While some of these customs still survive, nevertheless the sixth century advent of Buddhism in Japan introduced numerous changes. Cremation was introduced in 703 c.e., and from that date until around 1644, all Emperors were cremated. The self-immolation of the wives and retainers began to decrease and disappear around the 14th century. In the 17th century, the practice was finally prohibited by the first shogun, Tokugawa Ieyasu. A more detailed account of these customs belongs to the discussion on Buddhism.
Image | Roger Walch
This is Part 4 of Professor Stuart D. B. Picken’s serialised monograph, “Death in the Japanese Tradition: A Study in Cultural Evolution and Transformation”, to be published every Thursday.
The next instalment, “Kami and Ancestors ” will be published next Thursday on April 14, 2016.
Part 1: Death in the Japanese Tradition: An Introduction
Part 2: Buddhism & Burial: Attitudes to Death in Ancient Japan
Part 3: Death and the Dead in Japan’s Literary Classics
Part 4: Parallel Worlds: Folk Religion, Life & Death in Japan
Part 5: Kami and Ancestors
Part 6: Buddhism and Death in Society
Part 7: Buddha and Kami
Part 8: Popular Buddhist Death Cults
Part 9: The Death Poem and Buddhism
Part 10: Cross-Cultural Comparisons on Mourning and Object Loss
Part 11: Japanese Buddhist and Christian Images of Death: Comparisons and Contrasts
Part 12: Bushido: The Way of Death
Part 13: Confucianism, Neo-Confucianism and the Neo-Samurai
Part 14: Militarism – Meiji to Showa
Part 15: Nogi Syndrome, Workaholism and Karoshi
Part 16: Suicide in Contemporary Japan
Part 17: Lingering Images in Popular Culture
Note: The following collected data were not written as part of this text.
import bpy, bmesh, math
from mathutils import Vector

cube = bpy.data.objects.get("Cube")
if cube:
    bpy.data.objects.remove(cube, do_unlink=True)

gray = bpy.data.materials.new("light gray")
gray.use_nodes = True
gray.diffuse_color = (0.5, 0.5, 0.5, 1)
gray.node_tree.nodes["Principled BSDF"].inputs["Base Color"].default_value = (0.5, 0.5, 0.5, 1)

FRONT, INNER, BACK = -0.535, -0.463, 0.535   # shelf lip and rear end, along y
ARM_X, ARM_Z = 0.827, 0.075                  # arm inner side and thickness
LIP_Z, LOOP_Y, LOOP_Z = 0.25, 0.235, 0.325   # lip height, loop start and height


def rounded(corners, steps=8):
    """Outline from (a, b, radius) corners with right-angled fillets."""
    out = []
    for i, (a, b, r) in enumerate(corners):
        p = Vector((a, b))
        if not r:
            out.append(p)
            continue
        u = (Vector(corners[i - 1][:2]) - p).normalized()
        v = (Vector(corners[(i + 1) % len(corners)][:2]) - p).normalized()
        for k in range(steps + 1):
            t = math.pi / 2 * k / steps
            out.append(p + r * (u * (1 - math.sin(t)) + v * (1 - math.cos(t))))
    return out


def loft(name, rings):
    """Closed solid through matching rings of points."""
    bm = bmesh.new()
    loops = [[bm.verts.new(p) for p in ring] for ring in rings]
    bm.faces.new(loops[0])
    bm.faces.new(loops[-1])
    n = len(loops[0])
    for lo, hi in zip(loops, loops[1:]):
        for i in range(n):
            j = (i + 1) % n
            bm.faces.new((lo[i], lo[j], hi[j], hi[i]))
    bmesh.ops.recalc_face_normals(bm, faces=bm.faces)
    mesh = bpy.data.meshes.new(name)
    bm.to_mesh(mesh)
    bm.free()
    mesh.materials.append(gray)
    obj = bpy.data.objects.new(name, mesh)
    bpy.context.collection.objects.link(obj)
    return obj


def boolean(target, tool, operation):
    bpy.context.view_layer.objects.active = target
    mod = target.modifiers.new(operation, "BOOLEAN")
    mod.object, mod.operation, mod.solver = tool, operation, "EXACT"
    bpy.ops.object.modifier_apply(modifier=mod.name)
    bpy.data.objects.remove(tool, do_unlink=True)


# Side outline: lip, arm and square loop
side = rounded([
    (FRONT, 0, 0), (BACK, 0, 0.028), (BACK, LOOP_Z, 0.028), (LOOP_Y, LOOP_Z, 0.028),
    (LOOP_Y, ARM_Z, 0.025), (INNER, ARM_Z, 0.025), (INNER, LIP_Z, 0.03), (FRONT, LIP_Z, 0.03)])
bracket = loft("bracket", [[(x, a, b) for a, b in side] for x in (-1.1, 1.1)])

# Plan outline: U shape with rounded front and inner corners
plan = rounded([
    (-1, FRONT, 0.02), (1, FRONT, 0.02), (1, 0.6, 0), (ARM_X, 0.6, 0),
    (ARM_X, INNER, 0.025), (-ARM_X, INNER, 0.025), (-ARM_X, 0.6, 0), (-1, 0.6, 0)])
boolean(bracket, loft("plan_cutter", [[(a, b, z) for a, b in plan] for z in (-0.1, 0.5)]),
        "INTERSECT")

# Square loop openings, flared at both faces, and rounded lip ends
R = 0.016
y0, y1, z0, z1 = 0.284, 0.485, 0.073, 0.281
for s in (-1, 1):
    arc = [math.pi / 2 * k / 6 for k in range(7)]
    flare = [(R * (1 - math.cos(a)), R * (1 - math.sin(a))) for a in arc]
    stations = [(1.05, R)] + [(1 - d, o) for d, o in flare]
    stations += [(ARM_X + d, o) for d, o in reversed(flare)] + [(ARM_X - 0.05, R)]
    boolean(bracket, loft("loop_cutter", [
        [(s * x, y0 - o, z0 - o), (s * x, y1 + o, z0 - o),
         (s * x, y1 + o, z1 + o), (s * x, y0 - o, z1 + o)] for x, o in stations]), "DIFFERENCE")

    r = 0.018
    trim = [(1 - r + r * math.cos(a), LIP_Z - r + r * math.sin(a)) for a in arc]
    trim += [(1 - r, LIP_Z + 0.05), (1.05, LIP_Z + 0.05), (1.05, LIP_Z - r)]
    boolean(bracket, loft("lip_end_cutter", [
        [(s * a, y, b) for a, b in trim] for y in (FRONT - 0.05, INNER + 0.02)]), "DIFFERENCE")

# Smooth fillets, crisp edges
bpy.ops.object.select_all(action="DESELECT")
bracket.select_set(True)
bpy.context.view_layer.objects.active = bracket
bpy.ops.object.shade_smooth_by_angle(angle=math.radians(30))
Part 18: Terrorism, Violent and Tomorrow’s Citizens
Part 19: The Death and Burial of Emperor Showa
Part 20: The Modern Ritualized Death System